Advancing the warp: Releasing the pawl on the ratchet on the warp beam and winding some of the woven cloth onto the cloth beam.
Balanced Weave: A fabric with the same number of wefts per inch as warps per inch.
Bubbling: Allowing some looseness in the weft to provide the extra length needed for the weft to be beaten in without causing draw-in.
Changing the shed: Lifting the foot and placing it on a different treadle to cause a different shed to be formed.
Draw-in: The narrowing of the weaving at the selvages due to the natural shrinking of the web. Excessive draw-in is caused from the weft being too tight.
EPI: Ends per inch, or the number of warps per inch.
Fell: The edge of the weaving where the last weft has been beaten in.
Finishing: The final treatments of the woven piece such as washing, fulling or pressing.
Heading: The first weaving of waste thread which will be discarded. In rug weaving, tapestry and some placemats, it is the first few wefts which strengthen the edge.
Inlay: Inlay, also known as laid-in or brocading, is when designs are created on a plain woven fabric by use of a second or supplementary weft. Discontinuous inlay is when the supplemental weft is used in certain areas only, and continuous inlay is when the supplemental weft moves across the cloth from selvage to selvage (pick-up weaves).
One shuttle weave: A weave which is woven with one shuttle, allowing the weaver to develop a rhythm of movement as the shuttle does not have to be set down between shots.
Opposites: A treadling sequence where one weft shot is followed by treadling the opposite shed. The opposite of 2 3 is 1 4.
Pattern Weave: A weave which requires two shuttles, two wefts, and often different colors or threads. The pattern is usually threaded or treadled differently from plain weave.
PPI: Picks per inch, or the number of wefts per inch.
Selvage: The woven edge of a fabric.
Selvage Loops: The extensions of the weft beyond the selvage from the weft tension being too loose.
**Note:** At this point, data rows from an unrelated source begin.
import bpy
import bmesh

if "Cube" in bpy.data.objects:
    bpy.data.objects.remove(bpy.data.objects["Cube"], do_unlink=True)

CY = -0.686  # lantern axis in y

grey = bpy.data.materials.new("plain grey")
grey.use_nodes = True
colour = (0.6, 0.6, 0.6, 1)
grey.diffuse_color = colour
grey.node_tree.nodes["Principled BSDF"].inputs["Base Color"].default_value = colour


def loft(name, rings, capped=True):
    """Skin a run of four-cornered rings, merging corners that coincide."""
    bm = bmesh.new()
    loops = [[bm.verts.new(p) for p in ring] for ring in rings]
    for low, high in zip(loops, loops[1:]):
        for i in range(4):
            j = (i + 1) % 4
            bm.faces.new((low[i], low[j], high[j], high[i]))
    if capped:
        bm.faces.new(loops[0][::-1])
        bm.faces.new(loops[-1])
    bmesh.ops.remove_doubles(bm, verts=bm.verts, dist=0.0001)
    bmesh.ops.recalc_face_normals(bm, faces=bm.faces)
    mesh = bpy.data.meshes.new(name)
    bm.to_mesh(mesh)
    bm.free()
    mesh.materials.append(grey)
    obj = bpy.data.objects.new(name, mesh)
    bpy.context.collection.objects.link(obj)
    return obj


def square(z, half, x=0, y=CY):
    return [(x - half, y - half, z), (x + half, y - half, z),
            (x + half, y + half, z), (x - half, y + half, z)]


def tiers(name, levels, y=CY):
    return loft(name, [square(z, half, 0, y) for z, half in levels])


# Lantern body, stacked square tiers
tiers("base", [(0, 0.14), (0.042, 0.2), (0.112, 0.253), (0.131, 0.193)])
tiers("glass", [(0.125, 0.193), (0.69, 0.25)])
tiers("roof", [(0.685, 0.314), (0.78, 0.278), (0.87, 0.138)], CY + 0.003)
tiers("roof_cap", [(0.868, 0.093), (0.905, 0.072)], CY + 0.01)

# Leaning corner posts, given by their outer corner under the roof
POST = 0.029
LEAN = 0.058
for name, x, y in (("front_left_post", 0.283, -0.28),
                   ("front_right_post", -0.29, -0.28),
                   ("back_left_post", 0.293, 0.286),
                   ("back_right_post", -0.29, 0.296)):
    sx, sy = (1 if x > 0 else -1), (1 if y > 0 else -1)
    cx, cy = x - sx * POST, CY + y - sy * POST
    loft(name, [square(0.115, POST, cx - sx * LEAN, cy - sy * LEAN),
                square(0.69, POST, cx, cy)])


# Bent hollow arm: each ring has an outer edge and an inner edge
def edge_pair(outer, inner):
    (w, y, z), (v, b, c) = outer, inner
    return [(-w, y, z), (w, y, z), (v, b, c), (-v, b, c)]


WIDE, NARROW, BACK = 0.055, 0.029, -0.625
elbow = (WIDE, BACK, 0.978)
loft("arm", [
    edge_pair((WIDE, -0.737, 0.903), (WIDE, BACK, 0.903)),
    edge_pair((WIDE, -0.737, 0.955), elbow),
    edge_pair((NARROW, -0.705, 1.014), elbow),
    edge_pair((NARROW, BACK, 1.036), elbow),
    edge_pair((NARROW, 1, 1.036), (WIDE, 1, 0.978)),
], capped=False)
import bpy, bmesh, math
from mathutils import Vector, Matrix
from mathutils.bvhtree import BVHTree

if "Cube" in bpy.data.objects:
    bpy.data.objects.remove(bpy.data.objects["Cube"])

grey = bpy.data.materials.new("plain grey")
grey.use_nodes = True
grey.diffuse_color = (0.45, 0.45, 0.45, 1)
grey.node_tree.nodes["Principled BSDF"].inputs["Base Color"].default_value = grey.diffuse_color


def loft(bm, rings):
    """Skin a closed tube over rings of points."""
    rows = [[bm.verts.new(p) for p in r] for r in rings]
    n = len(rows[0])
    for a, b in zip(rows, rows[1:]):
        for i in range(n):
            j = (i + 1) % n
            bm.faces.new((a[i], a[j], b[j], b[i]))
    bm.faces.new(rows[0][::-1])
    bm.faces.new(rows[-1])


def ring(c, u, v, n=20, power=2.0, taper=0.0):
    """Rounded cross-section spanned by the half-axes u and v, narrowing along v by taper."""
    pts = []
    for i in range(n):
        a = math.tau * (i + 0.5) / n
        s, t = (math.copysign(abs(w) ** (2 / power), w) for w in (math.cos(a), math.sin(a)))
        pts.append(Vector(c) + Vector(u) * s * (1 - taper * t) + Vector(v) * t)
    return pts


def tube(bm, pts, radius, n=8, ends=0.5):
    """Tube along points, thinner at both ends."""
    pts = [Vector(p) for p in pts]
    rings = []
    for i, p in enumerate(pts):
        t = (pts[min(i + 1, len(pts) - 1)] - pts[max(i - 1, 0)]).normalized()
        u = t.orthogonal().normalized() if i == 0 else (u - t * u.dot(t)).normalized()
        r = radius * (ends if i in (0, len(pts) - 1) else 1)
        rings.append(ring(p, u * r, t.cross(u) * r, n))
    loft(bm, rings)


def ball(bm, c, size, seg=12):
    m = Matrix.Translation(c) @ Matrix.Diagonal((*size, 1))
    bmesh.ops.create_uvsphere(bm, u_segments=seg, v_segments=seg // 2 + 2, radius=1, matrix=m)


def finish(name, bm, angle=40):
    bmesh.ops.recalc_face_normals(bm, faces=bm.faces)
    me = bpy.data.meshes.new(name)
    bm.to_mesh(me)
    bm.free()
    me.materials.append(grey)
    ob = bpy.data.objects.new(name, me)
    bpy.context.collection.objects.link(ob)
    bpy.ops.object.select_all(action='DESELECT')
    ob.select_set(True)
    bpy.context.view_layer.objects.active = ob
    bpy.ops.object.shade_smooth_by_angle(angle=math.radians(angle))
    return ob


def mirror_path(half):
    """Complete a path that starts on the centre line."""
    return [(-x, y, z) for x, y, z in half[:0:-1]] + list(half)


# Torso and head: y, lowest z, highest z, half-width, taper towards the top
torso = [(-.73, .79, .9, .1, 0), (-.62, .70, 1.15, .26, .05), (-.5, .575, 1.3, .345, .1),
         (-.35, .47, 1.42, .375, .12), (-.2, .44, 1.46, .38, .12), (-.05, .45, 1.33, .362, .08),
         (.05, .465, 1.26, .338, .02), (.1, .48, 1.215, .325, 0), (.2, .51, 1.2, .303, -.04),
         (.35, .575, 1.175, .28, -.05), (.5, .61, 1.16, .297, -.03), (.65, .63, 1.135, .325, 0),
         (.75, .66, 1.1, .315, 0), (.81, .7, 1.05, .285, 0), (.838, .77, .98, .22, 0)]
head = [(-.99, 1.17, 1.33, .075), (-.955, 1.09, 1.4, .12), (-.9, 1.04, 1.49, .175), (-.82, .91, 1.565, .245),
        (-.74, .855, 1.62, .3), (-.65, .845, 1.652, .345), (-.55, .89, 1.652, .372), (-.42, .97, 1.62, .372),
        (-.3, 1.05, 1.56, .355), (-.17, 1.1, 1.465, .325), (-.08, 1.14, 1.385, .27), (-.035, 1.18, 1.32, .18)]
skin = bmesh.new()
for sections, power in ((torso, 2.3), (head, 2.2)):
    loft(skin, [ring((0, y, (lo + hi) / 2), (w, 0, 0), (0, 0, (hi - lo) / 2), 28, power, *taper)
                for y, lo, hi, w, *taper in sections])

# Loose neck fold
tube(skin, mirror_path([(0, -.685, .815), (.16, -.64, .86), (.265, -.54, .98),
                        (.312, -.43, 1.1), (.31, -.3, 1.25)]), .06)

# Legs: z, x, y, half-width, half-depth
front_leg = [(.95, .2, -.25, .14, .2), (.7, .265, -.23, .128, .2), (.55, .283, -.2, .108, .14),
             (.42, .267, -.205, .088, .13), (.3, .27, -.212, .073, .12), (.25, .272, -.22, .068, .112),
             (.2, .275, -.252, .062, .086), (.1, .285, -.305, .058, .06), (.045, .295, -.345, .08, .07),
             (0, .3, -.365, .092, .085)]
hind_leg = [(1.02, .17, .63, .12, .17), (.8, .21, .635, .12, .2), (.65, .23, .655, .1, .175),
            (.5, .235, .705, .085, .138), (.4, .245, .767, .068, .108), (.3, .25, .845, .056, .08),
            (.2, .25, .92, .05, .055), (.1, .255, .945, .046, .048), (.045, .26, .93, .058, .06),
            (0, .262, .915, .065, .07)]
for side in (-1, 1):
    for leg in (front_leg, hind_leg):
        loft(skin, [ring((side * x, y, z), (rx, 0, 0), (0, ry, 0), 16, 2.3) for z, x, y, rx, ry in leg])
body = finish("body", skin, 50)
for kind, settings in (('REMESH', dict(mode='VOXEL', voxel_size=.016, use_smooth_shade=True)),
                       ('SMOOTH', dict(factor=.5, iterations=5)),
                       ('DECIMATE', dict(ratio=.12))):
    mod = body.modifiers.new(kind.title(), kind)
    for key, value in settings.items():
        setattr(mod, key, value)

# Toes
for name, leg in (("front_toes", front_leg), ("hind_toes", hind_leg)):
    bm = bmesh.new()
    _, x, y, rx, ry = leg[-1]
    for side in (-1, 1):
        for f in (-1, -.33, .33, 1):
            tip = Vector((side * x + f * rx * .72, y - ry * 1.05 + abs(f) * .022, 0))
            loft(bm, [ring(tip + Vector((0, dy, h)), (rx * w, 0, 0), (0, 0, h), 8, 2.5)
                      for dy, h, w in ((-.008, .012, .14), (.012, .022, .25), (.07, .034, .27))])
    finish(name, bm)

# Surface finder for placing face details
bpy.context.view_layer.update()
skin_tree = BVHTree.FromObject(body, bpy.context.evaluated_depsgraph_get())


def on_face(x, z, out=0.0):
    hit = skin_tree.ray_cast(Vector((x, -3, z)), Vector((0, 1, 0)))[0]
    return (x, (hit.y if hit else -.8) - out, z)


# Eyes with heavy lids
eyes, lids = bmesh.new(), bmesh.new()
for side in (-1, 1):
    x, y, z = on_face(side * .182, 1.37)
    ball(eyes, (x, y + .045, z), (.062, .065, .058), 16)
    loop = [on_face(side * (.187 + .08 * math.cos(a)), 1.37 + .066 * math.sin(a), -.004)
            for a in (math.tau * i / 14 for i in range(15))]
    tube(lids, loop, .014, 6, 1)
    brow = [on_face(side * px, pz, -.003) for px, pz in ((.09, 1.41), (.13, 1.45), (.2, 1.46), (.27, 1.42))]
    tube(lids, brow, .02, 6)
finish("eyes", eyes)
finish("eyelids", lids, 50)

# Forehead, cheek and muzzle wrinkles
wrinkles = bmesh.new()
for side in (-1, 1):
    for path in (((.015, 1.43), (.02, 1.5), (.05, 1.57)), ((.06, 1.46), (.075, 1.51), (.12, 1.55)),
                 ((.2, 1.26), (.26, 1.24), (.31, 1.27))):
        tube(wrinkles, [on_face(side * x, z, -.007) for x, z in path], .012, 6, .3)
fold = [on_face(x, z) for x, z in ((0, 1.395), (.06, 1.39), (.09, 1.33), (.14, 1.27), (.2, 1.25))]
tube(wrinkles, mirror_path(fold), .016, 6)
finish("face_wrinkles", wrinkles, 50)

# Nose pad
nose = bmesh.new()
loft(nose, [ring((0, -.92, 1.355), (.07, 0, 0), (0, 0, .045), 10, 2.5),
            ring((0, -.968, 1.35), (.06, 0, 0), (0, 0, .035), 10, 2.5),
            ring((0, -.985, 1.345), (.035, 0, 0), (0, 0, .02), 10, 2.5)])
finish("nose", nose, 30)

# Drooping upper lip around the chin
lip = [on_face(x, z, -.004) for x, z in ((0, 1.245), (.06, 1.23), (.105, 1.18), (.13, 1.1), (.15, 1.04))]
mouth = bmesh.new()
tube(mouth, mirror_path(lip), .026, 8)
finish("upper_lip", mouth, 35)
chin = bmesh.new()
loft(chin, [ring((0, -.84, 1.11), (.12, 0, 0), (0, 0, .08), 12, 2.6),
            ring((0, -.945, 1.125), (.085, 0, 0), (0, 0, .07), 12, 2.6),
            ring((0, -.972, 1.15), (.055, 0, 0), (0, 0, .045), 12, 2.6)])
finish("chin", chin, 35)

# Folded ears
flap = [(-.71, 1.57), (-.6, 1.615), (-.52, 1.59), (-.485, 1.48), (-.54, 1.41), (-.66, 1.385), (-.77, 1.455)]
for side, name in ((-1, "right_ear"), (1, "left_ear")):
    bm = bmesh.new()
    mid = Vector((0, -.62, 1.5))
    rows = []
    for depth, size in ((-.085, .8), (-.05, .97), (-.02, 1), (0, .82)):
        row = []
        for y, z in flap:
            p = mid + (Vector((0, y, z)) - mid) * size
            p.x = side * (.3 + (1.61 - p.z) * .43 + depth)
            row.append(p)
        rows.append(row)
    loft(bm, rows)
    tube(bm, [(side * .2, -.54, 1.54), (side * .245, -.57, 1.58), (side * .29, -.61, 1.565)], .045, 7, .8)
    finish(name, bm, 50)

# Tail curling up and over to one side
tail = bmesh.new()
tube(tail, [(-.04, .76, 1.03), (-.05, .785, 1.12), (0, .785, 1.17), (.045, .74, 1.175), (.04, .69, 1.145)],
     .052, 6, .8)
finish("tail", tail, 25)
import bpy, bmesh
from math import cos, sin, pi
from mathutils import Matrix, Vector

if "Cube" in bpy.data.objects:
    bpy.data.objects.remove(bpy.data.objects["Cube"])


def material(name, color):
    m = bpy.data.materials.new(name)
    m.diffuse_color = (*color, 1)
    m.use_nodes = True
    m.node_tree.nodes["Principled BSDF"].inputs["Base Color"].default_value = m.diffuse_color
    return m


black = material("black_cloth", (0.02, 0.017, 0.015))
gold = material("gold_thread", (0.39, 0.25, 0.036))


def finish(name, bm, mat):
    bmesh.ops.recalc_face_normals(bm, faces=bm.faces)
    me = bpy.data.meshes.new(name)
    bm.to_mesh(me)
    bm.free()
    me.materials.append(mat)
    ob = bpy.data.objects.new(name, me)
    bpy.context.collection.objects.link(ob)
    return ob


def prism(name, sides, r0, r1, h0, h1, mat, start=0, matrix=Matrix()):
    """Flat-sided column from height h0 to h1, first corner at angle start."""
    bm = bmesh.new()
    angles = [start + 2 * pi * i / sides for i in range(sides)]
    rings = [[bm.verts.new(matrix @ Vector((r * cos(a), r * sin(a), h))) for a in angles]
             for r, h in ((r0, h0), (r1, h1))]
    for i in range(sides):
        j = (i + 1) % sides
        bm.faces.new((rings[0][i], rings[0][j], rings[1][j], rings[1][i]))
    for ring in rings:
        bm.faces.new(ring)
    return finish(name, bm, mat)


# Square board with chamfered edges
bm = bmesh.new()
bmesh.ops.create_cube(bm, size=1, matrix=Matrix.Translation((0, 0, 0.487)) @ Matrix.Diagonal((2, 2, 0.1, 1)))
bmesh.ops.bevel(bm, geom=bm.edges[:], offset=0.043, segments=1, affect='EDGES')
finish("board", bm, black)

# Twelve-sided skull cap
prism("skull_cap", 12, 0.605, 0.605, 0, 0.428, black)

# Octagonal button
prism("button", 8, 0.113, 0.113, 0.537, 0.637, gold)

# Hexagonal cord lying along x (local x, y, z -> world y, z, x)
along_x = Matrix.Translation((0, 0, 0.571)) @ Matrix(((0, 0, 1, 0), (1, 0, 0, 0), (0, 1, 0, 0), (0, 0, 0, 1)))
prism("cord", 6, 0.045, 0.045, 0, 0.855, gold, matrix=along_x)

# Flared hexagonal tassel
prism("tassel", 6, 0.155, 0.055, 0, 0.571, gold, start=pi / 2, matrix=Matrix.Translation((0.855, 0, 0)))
Shed: The opening created on a loom where the weft passes.
Shot (pick): A single pass of weft through the shed.
Tabby: Plain weave and ground weave for a pattern weave.